How to differentiate NVR and DVR?
Source: LS VISION
Digital video recorders and network video recorders come in various different models and types. Understanding what to look for is important and even more important is understanding what you need. Lets review the various types of CCTV security recorders to better understand what to look for.
Benefits of Surveillance Camera Video Recorders
Camera Channels - NVRs (Network Video Recorders) and DVRs(Digital Video Recorders) come in various sizes. Typically you will see these systems in 4, 8, 16,32,64 and 128 channel (camera) systems. Having 16 channels will allow you to have 16 cameras on one system. This means you can record 16 cameras on one system. Most people tend to go with these recorders because of the large capacity of camera channels they can use. Even if you only need 5 cameras to start, a 16ch NVR or DVR will allow you to have growing room.
NVR vs DVR - The difference between an NVR and DVR can be confusing to many. A network video recorder (NVR) records IP cameras that are transmitted via a network cable. These cameras connect to an NVR either by way of a network switch or router and in some cases directly to the recorder itself. In essence, NVRs record IP cameras. Digital video recorders (DVRs) are synonymous with recording analog or coax based cameras. Newer HD-TVI or HD-CVI,HD-AHD cameras also transmit via coax cable and also use DVRs to record. So in short, a DVR records cameras that are connected via a coax cable. There are more technical details involved explaining the two technologies but for the purpose of this article we will keep it as simple as possible. They both record cameras and offer the same similar options but they record different transmission methods.

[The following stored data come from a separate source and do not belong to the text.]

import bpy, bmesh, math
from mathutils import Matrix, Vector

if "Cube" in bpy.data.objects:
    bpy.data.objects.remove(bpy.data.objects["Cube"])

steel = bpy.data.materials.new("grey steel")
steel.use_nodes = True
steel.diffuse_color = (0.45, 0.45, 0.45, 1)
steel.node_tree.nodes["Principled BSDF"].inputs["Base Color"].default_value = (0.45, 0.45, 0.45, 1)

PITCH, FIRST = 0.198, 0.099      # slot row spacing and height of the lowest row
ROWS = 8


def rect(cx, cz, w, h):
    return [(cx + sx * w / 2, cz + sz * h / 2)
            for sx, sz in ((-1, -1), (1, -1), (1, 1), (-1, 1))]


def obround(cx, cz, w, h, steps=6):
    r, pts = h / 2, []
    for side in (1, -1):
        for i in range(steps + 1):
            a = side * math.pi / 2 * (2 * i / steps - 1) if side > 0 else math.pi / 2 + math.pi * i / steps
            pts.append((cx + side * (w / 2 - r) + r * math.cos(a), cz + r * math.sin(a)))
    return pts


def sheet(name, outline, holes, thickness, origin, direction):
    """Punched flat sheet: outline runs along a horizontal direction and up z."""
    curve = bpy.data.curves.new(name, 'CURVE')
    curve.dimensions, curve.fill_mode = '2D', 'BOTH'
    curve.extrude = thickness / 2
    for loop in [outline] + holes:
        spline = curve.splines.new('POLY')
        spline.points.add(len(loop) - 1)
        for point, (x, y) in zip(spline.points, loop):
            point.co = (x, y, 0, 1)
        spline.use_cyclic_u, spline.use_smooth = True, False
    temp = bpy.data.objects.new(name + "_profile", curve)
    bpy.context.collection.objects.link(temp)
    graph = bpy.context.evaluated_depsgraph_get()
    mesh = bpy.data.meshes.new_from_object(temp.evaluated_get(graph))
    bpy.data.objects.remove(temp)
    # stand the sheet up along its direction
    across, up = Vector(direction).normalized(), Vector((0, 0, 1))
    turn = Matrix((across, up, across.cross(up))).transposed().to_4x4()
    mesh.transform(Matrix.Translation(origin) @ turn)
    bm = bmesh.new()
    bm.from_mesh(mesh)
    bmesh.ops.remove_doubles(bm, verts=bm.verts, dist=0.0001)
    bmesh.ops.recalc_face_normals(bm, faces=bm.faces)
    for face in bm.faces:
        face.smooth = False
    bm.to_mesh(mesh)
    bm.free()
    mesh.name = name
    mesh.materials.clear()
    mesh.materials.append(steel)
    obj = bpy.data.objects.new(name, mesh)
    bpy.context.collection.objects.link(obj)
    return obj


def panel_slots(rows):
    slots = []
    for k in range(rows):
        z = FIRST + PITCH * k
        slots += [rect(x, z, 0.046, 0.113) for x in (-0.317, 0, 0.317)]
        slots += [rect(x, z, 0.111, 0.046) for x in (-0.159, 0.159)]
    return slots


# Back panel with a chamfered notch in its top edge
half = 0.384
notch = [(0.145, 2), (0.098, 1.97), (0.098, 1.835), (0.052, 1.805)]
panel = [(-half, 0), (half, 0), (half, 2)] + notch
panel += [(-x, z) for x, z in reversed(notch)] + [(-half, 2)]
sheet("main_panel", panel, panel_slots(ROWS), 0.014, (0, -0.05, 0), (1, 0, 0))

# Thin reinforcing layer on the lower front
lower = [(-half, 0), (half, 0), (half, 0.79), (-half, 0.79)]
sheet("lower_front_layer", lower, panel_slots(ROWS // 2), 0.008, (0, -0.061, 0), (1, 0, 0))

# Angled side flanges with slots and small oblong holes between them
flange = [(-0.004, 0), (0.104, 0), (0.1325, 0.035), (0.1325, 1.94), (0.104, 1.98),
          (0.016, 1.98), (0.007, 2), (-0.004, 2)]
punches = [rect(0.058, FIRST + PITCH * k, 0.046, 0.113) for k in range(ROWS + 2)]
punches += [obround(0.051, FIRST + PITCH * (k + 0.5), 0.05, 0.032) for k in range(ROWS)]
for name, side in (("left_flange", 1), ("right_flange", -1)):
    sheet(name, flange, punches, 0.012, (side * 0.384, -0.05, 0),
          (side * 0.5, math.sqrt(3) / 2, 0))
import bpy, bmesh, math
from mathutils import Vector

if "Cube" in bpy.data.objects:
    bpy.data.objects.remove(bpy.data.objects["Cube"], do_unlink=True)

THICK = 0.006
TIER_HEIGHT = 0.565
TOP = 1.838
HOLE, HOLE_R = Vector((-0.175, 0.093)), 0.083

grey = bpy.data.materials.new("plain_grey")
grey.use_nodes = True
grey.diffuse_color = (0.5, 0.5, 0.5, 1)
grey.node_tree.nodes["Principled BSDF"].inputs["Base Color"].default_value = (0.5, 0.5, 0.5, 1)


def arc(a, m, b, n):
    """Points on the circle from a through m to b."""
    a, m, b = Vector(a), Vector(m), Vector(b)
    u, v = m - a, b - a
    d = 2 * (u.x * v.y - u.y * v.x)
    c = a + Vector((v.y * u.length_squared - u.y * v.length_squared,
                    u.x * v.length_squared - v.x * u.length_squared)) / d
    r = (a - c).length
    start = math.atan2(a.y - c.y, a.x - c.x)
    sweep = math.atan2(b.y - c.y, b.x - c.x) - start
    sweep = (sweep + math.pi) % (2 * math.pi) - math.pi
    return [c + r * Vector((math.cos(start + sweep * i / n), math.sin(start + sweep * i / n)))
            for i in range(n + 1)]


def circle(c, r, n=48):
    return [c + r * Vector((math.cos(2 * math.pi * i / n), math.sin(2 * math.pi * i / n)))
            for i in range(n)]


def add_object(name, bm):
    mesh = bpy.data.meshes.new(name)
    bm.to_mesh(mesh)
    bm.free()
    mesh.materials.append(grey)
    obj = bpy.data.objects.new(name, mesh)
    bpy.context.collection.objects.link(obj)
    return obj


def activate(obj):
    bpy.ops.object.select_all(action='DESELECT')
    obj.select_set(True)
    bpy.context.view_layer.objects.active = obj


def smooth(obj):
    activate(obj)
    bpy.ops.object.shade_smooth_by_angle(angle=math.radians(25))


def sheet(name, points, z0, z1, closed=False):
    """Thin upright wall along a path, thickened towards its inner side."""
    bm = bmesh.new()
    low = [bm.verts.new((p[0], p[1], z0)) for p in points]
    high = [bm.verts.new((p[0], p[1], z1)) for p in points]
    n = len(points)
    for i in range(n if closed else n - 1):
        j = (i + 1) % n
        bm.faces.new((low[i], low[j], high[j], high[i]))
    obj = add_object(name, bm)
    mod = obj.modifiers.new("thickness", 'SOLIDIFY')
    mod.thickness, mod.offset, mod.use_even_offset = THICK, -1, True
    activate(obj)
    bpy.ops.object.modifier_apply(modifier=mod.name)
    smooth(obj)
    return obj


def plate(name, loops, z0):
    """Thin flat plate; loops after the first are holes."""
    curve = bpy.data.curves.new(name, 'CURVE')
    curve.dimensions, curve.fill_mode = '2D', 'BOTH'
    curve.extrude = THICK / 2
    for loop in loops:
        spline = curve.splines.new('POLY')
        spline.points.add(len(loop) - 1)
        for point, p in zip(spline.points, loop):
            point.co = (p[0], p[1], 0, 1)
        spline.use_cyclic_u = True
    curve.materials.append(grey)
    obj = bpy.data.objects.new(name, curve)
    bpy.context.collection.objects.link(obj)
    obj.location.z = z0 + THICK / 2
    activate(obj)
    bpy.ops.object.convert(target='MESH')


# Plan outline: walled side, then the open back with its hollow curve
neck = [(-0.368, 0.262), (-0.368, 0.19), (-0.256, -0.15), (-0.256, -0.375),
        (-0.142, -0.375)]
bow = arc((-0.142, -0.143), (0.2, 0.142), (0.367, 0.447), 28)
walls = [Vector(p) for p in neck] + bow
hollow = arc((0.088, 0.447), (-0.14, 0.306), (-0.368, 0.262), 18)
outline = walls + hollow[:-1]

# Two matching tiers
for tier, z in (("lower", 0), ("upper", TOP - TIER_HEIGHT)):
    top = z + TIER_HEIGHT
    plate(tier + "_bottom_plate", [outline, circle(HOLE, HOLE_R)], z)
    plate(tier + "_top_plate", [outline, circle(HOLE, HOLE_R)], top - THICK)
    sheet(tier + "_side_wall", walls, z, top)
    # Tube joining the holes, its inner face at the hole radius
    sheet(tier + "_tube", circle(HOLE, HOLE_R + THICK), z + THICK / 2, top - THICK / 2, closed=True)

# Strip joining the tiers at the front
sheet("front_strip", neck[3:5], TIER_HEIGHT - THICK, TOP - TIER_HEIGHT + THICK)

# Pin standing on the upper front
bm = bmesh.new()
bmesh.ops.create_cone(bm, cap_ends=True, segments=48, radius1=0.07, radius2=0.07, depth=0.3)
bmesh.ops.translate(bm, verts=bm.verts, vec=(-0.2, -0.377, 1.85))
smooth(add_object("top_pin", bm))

Ease of use - Both NVRs and DVRs offer very easy menus to navigate and program the recorders. NVRs tend to be slightly more difficult because the cameras themselves are network devices so they must be programmed with an IP address just like any other device connected to a network. This can cause a little more confusion to customers that are not network savvy. Some systems like this one offer a no-nonsense setup. The NVR itself recognizes the cameras and sets them up for you. This makes using IP camera a lot easier. DVRs are more cut and dry. Cameras do not need to be programmed or set up when connected to the recorder. They are a simple plug and play solution. These security recorders make setup and installation much easier for the DIY customer, as they do not need to mess with camera settings or programming. Both systems offer remote video monitoring and HD recording capability.
What you need to consider when choosing a security surveillance NVR or DVR.
The most important factor when considering a recorder typically is your wiring. Wiring will dictate what you need and what you can use a majority of the time. As an example, if you already have coax cables installed and connected to an older analog CCTV system it would make more sense to use a DVR that supports coax cable already. This will cut costs down, and eliminate the need for running new wiring. Newer HD surveillance camera systems transmit HD video over coax so you can simply swap out your cameras and DVR for newer technology for a fraction of the cost of a new installation. Existing wiring and pre-wired homes or businesses can narrow down your your choice right from the get go